# WHAT YOU WILL DO:
Every single entry below should be reproduced verbatim.

# ENTRIES SUPPLIED:

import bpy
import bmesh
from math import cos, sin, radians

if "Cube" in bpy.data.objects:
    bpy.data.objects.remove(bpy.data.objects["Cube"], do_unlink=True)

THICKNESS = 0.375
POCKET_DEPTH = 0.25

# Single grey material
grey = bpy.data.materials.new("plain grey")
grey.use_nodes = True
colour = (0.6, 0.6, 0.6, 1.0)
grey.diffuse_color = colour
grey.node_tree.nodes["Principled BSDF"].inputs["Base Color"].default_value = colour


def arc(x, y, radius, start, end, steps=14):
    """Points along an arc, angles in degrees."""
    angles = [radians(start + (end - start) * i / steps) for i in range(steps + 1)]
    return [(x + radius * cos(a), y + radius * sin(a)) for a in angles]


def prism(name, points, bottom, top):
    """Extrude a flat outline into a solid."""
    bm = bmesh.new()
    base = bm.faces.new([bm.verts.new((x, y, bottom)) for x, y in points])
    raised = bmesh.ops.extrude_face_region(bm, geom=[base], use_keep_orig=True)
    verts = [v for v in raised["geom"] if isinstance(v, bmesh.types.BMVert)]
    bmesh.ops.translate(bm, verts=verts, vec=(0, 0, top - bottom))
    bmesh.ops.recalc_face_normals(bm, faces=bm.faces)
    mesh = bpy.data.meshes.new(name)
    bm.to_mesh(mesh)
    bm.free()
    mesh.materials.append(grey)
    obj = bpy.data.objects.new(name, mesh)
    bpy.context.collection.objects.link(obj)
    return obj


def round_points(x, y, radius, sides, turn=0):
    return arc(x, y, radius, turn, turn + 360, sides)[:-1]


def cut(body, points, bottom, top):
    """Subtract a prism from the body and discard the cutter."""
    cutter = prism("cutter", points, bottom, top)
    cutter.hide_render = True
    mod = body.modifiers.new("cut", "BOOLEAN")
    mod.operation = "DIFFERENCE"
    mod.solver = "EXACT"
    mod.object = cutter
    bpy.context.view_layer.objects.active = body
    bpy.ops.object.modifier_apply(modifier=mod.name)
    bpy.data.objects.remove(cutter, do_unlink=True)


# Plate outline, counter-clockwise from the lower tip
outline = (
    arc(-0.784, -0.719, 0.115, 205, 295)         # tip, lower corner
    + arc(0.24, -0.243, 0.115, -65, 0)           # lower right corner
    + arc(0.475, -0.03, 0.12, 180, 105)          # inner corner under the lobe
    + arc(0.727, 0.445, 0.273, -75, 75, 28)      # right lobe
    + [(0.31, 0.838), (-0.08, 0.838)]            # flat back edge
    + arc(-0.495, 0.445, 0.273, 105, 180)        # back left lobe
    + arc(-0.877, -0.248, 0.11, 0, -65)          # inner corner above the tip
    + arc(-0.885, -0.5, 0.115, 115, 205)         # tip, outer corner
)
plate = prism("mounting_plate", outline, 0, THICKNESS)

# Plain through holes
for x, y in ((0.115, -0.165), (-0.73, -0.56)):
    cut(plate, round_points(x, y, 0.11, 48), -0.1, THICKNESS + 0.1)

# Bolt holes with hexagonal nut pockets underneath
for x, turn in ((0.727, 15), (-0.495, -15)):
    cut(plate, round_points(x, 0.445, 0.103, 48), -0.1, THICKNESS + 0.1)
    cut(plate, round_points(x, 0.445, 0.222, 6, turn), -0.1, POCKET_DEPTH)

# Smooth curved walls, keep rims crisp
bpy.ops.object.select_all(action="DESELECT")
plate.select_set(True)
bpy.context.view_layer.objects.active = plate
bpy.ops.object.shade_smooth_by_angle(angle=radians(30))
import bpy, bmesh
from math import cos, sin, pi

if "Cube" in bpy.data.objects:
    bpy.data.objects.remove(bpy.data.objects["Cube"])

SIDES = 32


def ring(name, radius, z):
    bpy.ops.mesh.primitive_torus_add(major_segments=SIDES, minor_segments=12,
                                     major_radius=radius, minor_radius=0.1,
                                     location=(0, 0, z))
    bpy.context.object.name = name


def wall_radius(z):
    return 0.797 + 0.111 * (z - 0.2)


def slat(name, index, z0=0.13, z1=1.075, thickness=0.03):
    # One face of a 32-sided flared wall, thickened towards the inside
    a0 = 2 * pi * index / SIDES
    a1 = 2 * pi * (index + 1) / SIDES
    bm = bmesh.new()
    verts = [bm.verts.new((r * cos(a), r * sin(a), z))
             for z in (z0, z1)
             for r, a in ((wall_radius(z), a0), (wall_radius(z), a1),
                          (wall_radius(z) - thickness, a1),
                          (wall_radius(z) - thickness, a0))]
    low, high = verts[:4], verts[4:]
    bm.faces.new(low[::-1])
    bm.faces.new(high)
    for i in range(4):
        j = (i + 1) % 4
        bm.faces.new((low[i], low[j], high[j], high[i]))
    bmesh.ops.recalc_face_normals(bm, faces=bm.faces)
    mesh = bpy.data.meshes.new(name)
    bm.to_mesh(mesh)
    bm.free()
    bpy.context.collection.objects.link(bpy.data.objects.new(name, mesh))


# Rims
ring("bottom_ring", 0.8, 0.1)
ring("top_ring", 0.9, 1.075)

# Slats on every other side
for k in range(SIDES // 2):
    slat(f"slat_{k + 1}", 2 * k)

# WRITTEN ANSWER:
import bpy
import bmesh
from math import cos, sin, radians

if "Cube" in bpy.data.objects:
    bpy.data.objects.remove(bpy.data.objects["Cube"], do_unlink=True)

THICKNESS = 0.375
POCKET_DEPTH = 0.25

# Single grey material
grey = bpy.data.materials.new("plain grey")
grey.use_nodes = True
colour = (0.6, 0.6, 0.6, 1.0)
grey.diffuse_color = colour
grey.node_tree.nodes["Principled BSDF"].inputs["Base Color"].default_value = colour


def arc(x, y, radius, start, end, steps=14):
    """Points along an arc, angles in degrees."""
    angles = [radians(start + (end - start) * i / steps) for i in range(steps + 1)]
    return [(x + radius * cos(a), y + radius * sin(a)) for a in angles]


def prism(name, points, bottom, top):
    """Extrude a flat outline into a solid."""
    bm = bmesh.new()
    base = bm.faces.new([bm.verts.new((x, y, bottom)) for x, y in points])
    raised = bmesh.ops.extrude_face_region(bm, geom=[base], use_keep_orig=True)
    verts = [v for v in raised["geom"] if isinstance(v, bmesh.types.BMVert)]
    bmesh.ops.translate(bm, verts=verts, vec=(0, 0, top - bottom))
    bmesh.ops.recalc_face_normals(bm, faces=bm.faces)
    mesh = bpy.data.meshes.new(name)
    bm.to_mesh(mesh)
    bm.free()
    mesh.materials.append(grey)
    obj = bpy.data.objects.new(name, mesh)
    bpy.context.collection.objects.link(obj)
    return obj


def round_points(x, y, radius, sides, turn=0):
    return arc(x, y, radius, turn, turn + 360, sides)[:-1]


def cut(body, points, bottom, top):
    """Subtract a prism from the body and discard the cutter."""
    cutter = prism("cutter", points, bottom, top)
    cutter.hide_render = True
    mod = body.modifiers.new("cut", "BOOLEAN")
    mod.operation = "DIFFERENCE"
    mod.solver = "EXACT"
    mod.object = cutter
    bpy.context.view_layer.objects.active = body
    bpy.ops.object.modifier_apply(modifier=mod.name)
    bpy.data.objects.remove(cutter, do_unlink=True)


# Plate outline, counter-clockwise from the lower tip
outline = (
    arc(-0.784, -0.719, 0.115, 205, 295)         # tip, lower corner
    + arc(0.24, -0.243, 0.115, -65, 0)           # lower right corner
    + arc(0.475, -0.03, 0.12, 180, 105)          # inner corner under the lobe
    + arc(0.727, 0.445, 0.273, -75, 75, 28)      # right lobe
    + [(0.31, 0.838), (-0.08, 0.838)]            # flat back edge
    + arc(-0.495, 0.445, 0.273, 105, 180)        # back left lobe
    + arc(-0.877, -0.248, 0.11, 0, -65)          # inner corner above the tip
    + arc(-0.885, -0.5, 0.115, 115, 205)         # tip, outer corner
)
plate = prism("mounting_plate", outline, 0, THICKNESS)

# Plain through holes
for x, y in ((0.115, -0.165), (-0.73, -0.56)):
    cut(plate, round_points(x, y, 0.11, 48), -0.1, THICKNESS + 0.1)

# Bolt holes with hexagonal nut pockets underneath
for x, turn in ((0.727, 15), (-0.495, -15)):
    cut(plate, round_points(x, 0.445, 0.103, 48), -0.1, THICKNESS + 0.1)
    cut(plate, round_points(x, 0.445, 0.222, 6, turn), -0.1, POCKET_DEPTH)

# Smooth curved walls, keep rims crisp
bpy.ops.object.select_all(action="DESELECT")
plate.select_set(True)
bpy.context.view_layer.objects.active = plate
bpy.ops.object.shade_smooth_by_angle(angle=radians(30))
import bpy, bmesh
from math import cos, sin, pi

if "Cube" in bpy.data.objects:
    bpy.data.objects.remove(bpy.data.objects["Cube"])

SIDES = 32


def ring(name, radius, z):
    bpy.ops.mesh.primitive_torus_add(major_segments=SIDES, minor_segments=12,
                                     major_radius=radius, minor_radius=0.1,
                                     location=(0, 0, z))
    bpy.context.object.name = name


def wall_radius(z):
    return 0.797 + 0.111 * (z - 0.2)


def slat(name, index, z0=0.13, z1=1.075, thickness=0.03):
    # One face of a 32-sided flared wall, thickened towards the inside
    a0 = 2 * pi * index / SIDES
    a1 = 2 * pi * (index + 1) / SIDES
    bm = bmesh.new()
    verts = [bm.verts.new((r * cos(a), r * sin(a), z))
             for z in (z0, z1)
             for r, a in ((wall_radius(z), a0), (wall_radius(z), a1),
                          (wall_radius(z) - thickness, a1),
                          (wall_radius(z) - thickness, a0))]
    low, high = verts[:4], verts[4:]
    bm.faces.new(low[::-1])
    bm.faces.new(high)
    for i in range(4):
        j = (i + 1) % 4
        bm.faces.new((low[i], low[j], high[j], high[i]))
    bmesh.ops.recalc_face_normals(bm, faces=bm.faces)
    mesh = bpy.data.meshes.new(name)
    bm.to_mesh(mesh)
    bm.free()
    bpy.context.collection.objects.link(bpy.data.objects.new(name, mesh))


# Rims
ring("bottom_ring", 0.8, 0.1)
ring("top_ring", 0.9, 1.075)

# Slats on every other side
for k in range(SIDES // 2):
    slat(f"slat_{k + 1}", 2 * k)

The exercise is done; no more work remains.